It does, however, become a more realistic goal when you look at Volkswagen's three year plan and reported €30mn investment into its WRC program; an amount which is considerably more than Citroen
- the series' only other manufacturer – has invested.
It's simple; If VW has the cash, then it can afford the best drivers and the best people to help them succeed; Double World Rally Champion Carlos Sainz, ex-Ford RS man Jost Capito, ex-Sauber F1 Team technical director Willy Rampf and former WRC co-driver Sven Smeets are all on board, and given this mouth-watering track record of speed, rally knowledge and technical nous, then once again, it seems difficult to imagine anyone apart from The Boys in Blue and White taking the 2013 title.
VW's ethos of “spend spend spend” and subsequent strong technical back bone are not, along Ogier's talent, the only factors which will give him his first title. There is also the small matter of competition.
From 2004 until just last season, the WRC was dominated by Loeb: the Little Big Man from the Alsace taking nine world titles over this period with the works Citroen
team (and one with a privateer Xsara WRC run by Kronos in 2006) and a record breaking 77 wins.
Loeb, however, is not around full time anymore and has opted to run a four-event program with Citroen
this season meaning that his run of world titles will come to an end, as will most likely the Versailles based team's domination of the sport. This is not to take anything away from new team leader Mikko Hirvonen, but he failed to beat Loeb consistently and it is impossible to imagine him stepping up a level to continue the team's dominant run.

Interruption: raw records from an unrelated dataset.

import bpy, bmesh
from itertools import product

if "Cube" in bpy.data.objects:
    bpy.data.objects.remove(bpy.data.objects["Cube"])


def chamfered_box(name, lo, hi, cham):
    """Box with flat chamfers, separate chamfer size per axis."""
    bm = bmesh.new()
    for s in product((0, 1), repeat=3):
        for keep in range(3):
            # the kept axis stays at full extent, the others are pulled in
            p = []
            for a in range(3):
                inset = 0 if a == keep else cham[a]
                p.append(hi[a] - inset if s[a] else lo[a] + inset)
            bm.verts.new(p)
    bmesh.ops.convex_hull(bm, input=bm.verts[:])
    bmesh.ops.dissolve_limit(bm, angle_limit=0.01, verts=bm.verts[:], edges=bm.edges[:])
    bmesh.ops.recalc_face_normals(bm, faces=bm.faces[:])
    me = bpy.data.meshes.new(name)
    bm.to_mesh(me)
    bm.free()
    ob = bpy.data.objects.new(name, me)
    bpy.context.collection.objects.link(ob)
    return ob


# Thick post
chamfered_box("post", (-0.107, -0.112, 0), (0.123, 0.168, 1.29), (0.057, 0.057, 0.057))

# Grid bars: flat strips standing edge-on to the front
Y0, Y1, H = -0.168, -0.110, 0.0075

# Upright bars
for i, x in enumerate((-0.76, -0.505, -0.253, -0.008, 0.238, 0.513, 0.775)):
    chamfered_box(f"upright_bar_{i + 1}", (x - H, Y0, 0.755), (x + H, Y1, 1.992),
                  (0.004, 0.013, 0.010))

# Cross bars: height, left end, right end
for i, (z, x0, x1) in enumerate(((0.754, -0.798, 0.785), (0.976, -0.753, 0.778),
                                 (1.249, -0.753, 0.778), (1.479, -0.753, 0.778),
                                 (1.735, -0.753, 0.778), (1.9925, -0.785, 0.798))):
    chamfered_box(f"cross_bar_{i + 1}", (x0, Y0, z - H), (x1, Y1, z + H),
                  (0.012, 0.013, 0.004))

With M-Sport having lost Ford manufacturer backing and running a relatively rapid but inexperienced team and Volkswagen team-mate Latvala giving himself a six-month settling in period, it becomes even more difficult to imagine any driver other than Ogier taking the 2013 world championship.
The aspects regarding the competition will not be lost on him and neither will the fact that with the exception of Marcus Gronholm, he has been the only driver to show both the speed and consistency to show Sebastien The Elder the way. The difference between Ogier and Gronholm however, is that Ogier did it in Loeb's Citroen
team and it rattled his compatriot. It rattled him a lot…
As Capito wrapped up VW's glitzy Monaco launch, he fired a subtle message of determination to the WRC and its competitors.
“You can count on one thing from Volkswagen over the next few years: we will put our heart and soul into achieving these goals.”
With its objective of achieving podiums already completed after one round and its overall strong financial package and personnel line up, Volkswagen then appear to have everything in place to take both titles.
So, Ladies and gentlemen, please welcome the 2013 world champion, Sebastien Ogier.
by George East